As for our vacation, it was filled with the usual activities we always enjoy - going to the beach, taking walks in the woods with our dog, relaxing and eating lots of fish, lobster and fried clams and oysters.
Diva had a wonderful time swimming in the lake at the cottages, chasing after her ball countless times and swimming back with it in her mouth, snorting loudly as the water went up her nose.
We also saw my mother's cousin and an old friend who runs the motel we used to stay at before discovering these cottages, which allow dogs. And Saturday dawned sunny and warm, so we spent some time on the beach after leaving our cottages, to make up for the three days of rain. So all in all, we had a very nice time.
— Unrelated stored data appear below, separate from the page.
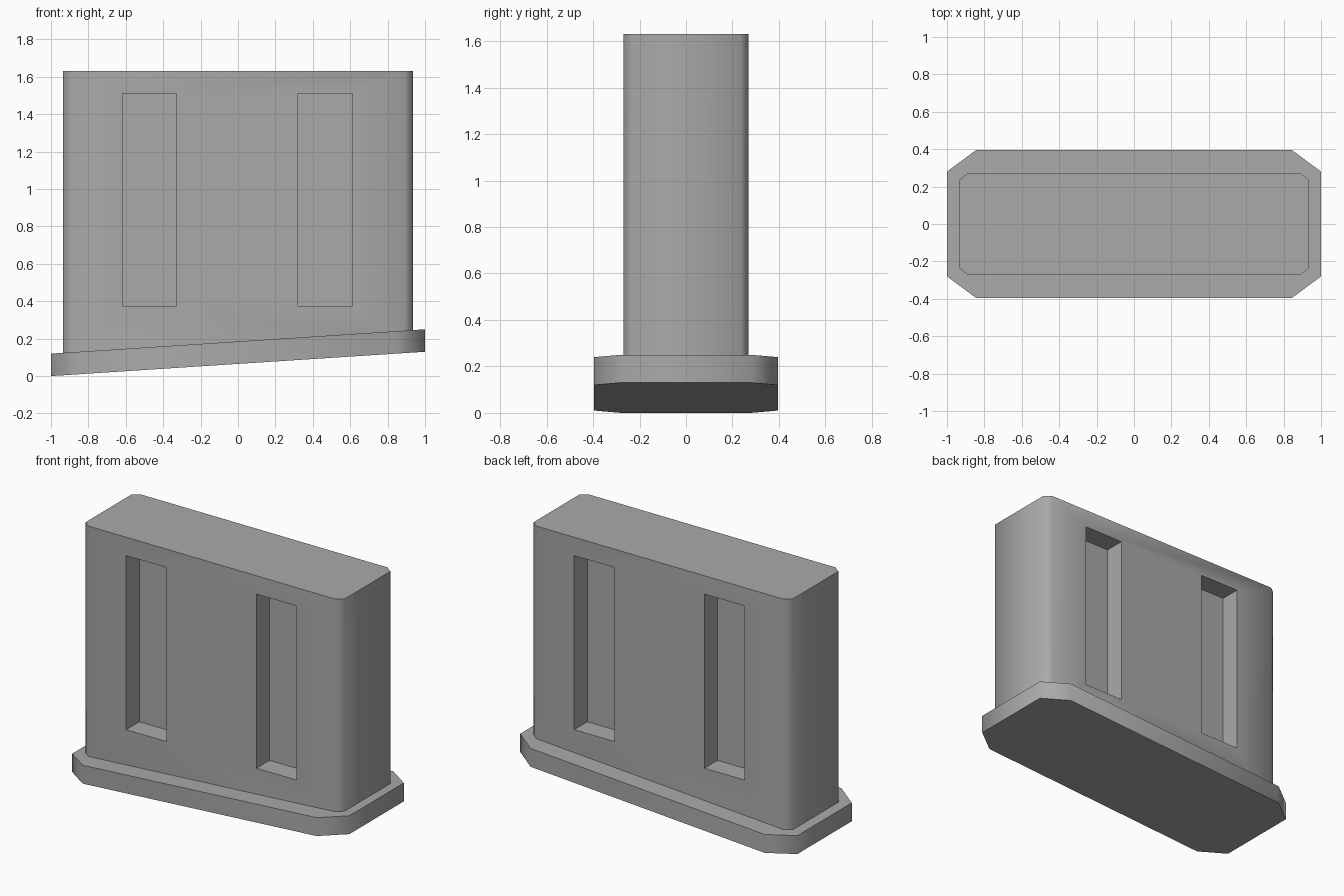
import bpy
import bmesh
import math

if "Cube" in bpy.data.objects:
    bpy.data.objects.remove(bpy.data.objects["Cube"], do_unlink=True)

grey = bpy.data.materials.new("plain grey")
grey.use_nodes = True
colour = (0.4, 0.4, 0.4, 1)
grey.diffuse_color = colour
grey.node_tree.nodes["Principled BSDF"].inputs["Base Color"].default_value = colour


def base_height(x):
    """Height of the sloping underside at x."""
    return 0.065 * (x + 1)


def prism(name, half_x, half_y, cut_x, cut_y, bottom, top):
    """Upright block with cut corners; bottom and top are heights as functions of x."""
    outline = []
    for sx, sy in ((1, 1), (-1, 1), (-1, -1), (1, -1)):
        corner = [(sx * half_x, sy * (half_y - cut_y)), (sx * (half_x - cut_x), sy * half_y)]
        outline += corner if sx * sy > 0 else corner[::-1]
    bm = bmesh.new()
    low = [bm.verts.new((x, y, bottom(x))) for x, y in outline]
    high = [bm.verts.new((x, y, top(x))) for x, y in outline]
    bm.faces.new(low[::-1])
    bm.faces.new(high)
    for i in range(len(outline)):
        j = (i + 1) % len(outline)
        bm.faces.new((low[i], low[j], high[j], high[i]))
    mesh = bpy.data.meshes.new(name)
    bm.to_mesh(mesh)
    bm.free()
    mesh.materials.append(grey)
    obj = bpy.data.objects.new(name, mesh)
    bpy.context.collection.objects.link(obj)
    return obj


def activate(obj):
    bpy.ops.object.select_all(action="DESELECT")
    obj.select_set(True)
    bpy.context.view_layer.objects.active = obj


# Sloping foot plate and the tall block that stands on it
base = prism("base_plate", 1, 0.395, 0.155, 0.115,
             base_height, lambda x: base_height(x) + 0.12)
body = prism("body", 0.935, 0.27, 0.045, 0.035,
             lambda x: base_height(x) + 0.06, lambda x: 1.63)

# Two upright recesses in both the front and the back
for x in (-0.473, 0.467):
    for side in (-1, 1):
        bpy.ops.mesh.primitive_cube_add(size=1, location=(-side * x, side * 0.285, 0.9425))
        cutter = bpy.context.object
        cutter.name = "recess_cutter"
        cutter.scale = (0.29, 0.3, 1.135)
        cutter.hide_render = True
        cutter.data.materials.append(grey)
        activate(body)
        cut = body.modifiers.new("recess", "BOOLEAN")
        cut.operation = "DIFFERENCE"
        cut.solver = "EXACT"
        cut.object = cutter
        bpy.ops.object.modifier_apply(modifier=cut.name)
        bpy.data.objects.remove(cutter, do_unlink=True)

# Soft corner shading with crisp rims
for part in (base, body):
    activate(part)
    bpy.ops.object.shade_smooth_by_angle(angle=math.radians(60))
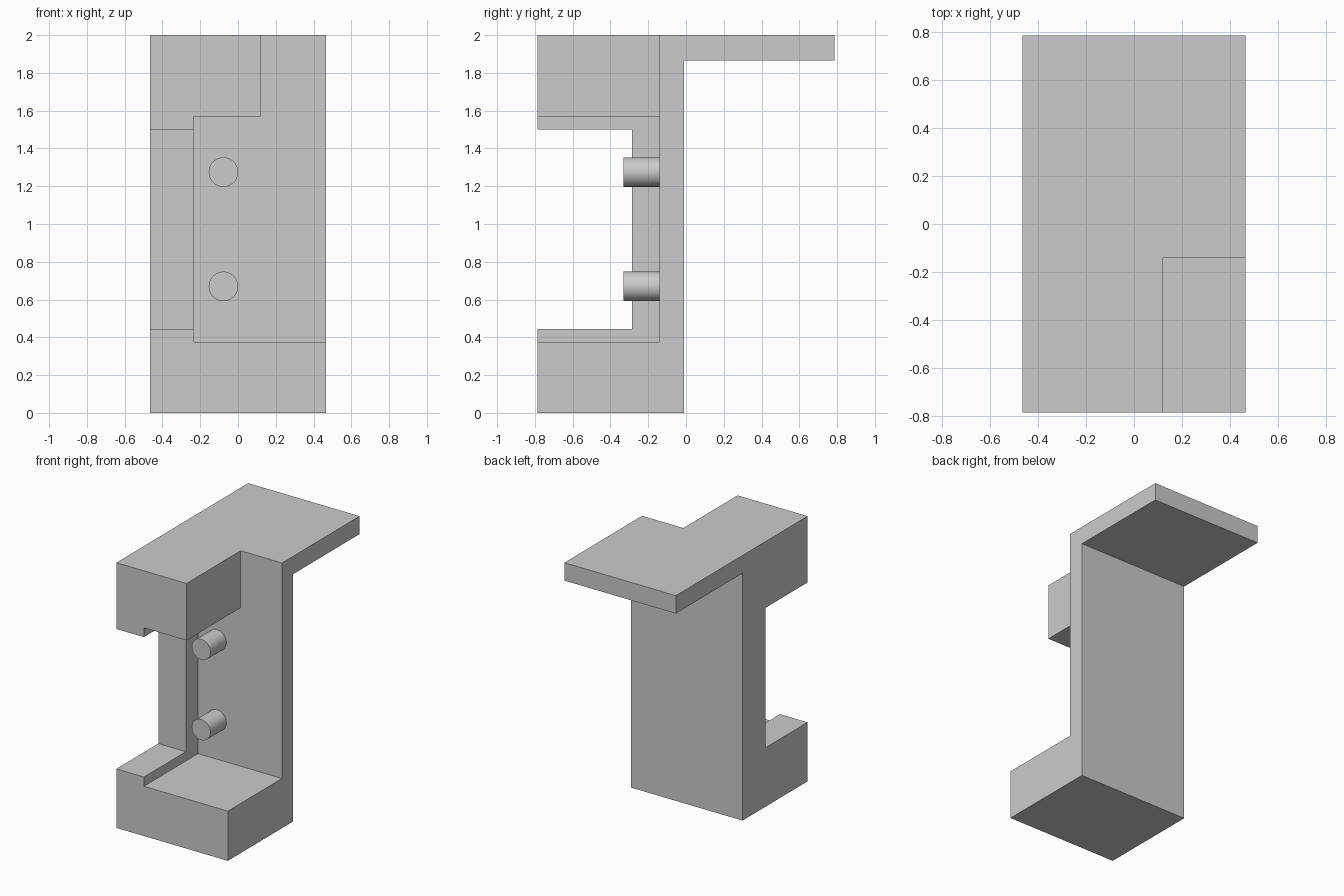
import bpy
import bmesh
import math
from mathutils import Vector

cube = bpy.data.objects.get("Cube")
if cube:
    bpy.data.objects.remove(cube, do_unlink=True)

grey = bpy.data.materials.new("plain grey")
grey.use_nodes = True
grey.diffuse_color = (0.6, 0.6, 0.6, 1)
grey.node_tree.nodes["Principled BSDF"].inputs["Base Color"].default_value = (0.6, 0.6, 0.6, 1)


def prism(name, points, sweep):
    """Solid made by sweeping a closed 3D outline along a vector."""
    bm = bmesh.new()
    face = bm.faces.new([bm.verts.new(p) for p in points])
    swept = bmesh.ops.extrude_face_region(bm, geom=[face])["geom"]
    verts = [v for v in swept if isinstance(v, bmesh.types.BMVert)]
    bmesh.ops.translate(bm, vec=Vector(sweep), verts=verts)
    bmesh.ops.recalc_face_normals(bm, faces=bm.faces)
    mesh = bpy.data.meshes.new(name)
    bm.to_mesh(mesh)
    bm.free()
    mesh.materials.append(grey)
    obj = bpy.data.objects.new(name, mesh)
    bpy.context.collection.objects.link(obj)
    return obj


half_width, front, back = 0.465, -0.785, 0.785
plate_front, plate_back = -0.14, -0.01

# Bracket body: side profile with rear flange on top and open jaw at the front
profile = [
    (front, 0), (plate_back, 0), (plate_back, 1.865), (back, 1.865),
    (back, 2), (front, 2), (front, 1.5), (-0.285, 1.5),
    (-0.285, 0.445), (front, 0.445),
]
body = prism("bracket_body", [(-half_width, y, z) for y, z in profile],
             (2 * half_width, 0, 0))

# Pocket cut from the front and left, open at the top corner
pocket = [(-0.235, 0.375), (0.6, 0.375), (0.6, 2.1),
          (0.12, 2.1), (0.12, 1.57), (-0.235, 1.57)]
cutter = prism("pocket_cutter", [(x, -1, z) for x, z in pocket],
               (0, plate_front + 1, 0))
cutter.hide_render = True

cut = body.modifiers.new("pocket", "BOOLEAN")
cut.operation = "DIFFERENCE"
cut.solver = "EXACT"
cut.object = cutter
bpy.context.view_layer.objects.active = body
bpy.ops.object.modifier_apply(modifier=cut.name)
bpy.data.objects.remove(cutter, do_unlink=True)

# Two round pegs standing out of the plate
peg_tip, peg_root = -0.33, plate_front + 0.01
for name, z in (("lower_peg", 0.67), ("upper_peg", 1.275)):
    bpy.ops.mesh.primitive_cylinder_add(
        vertices=48, radius=0.078, depth=peg_root - peg_tip,
        location=(-0.077, (peg_tip + peg_root) / 2, z),
        rotation=(math.pi / 2, 0, 0))
    peg = bpy.context.object
    peg.name = name
    peg.data.materials.append(grey)
    bpy.ops.object.shade_smooth_by_angle(angle=math.radians(30))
Each year we go to the Cape, however, there is always at least one major change since the last visit. This time we discovered to our dismay that one of the restaurants I'd been going to since I was a kid (the Eastham Lobster Pool) had closed and is for sale. It had been sold to new owners last year and they had changed the menu and made it a little more trendy. I'm not sure that caused its demise but I do always believe in the old maxim, "If it ain't broke, don't fix it." We'll see whether someone else buys it and reopens it by the time we come up to the Cape again.
The good news is, the Orleans Army Navy Store, which was closed last fall when we were at the Cape, has reopened under new ownership and is still, thankfully, the Army Navy Store. Some traditions just shouldn't die.
Whenever I'm at the Cape I feel surrounded by ghosts of my own past, since I've been going to the Cape since I was 2 years old, and it tends to make me nostalgic. This year was particularly poignant, as my mother, now 89, is no longer able to do as much as she used to, and it made me rather melancholy this week; or maybe it was the rain.
At any rate, my mother is getting less steady on her feet and this year for the first time I found she had to take my arm to walk just about anywhere we went, or else she would wobble and lose her balance. My mother was always the one who dragged me on all the nature walks at the National Seashore sites. Now she can barely walk from her cottage to ours.
But my mother and I never stand on false sentimentality. We tend to laugh about things like this rather than let them get us down.
My mother has a cane. It's sitting at home in a corner of her apartment, never used. It's not even hers; my aunt gave it to her because she wouldn't use it either. I have asked my mother why she won't use the cane. "Because it will make me look old." "Mom, you ARE old." "Well, I think it would make me look even older to have a cane." "Mom, it makes you look old to have to lean on my arm everywhere!"
So as my mother and I shuffled along from place to place this week, my refrain was, "Mom, you are SO going to use that cane when we get home!"
I think she may actually try it. I hope so, because after walking along at a snail's pace trying to match my steps to hers all week, I am the one who feels old now!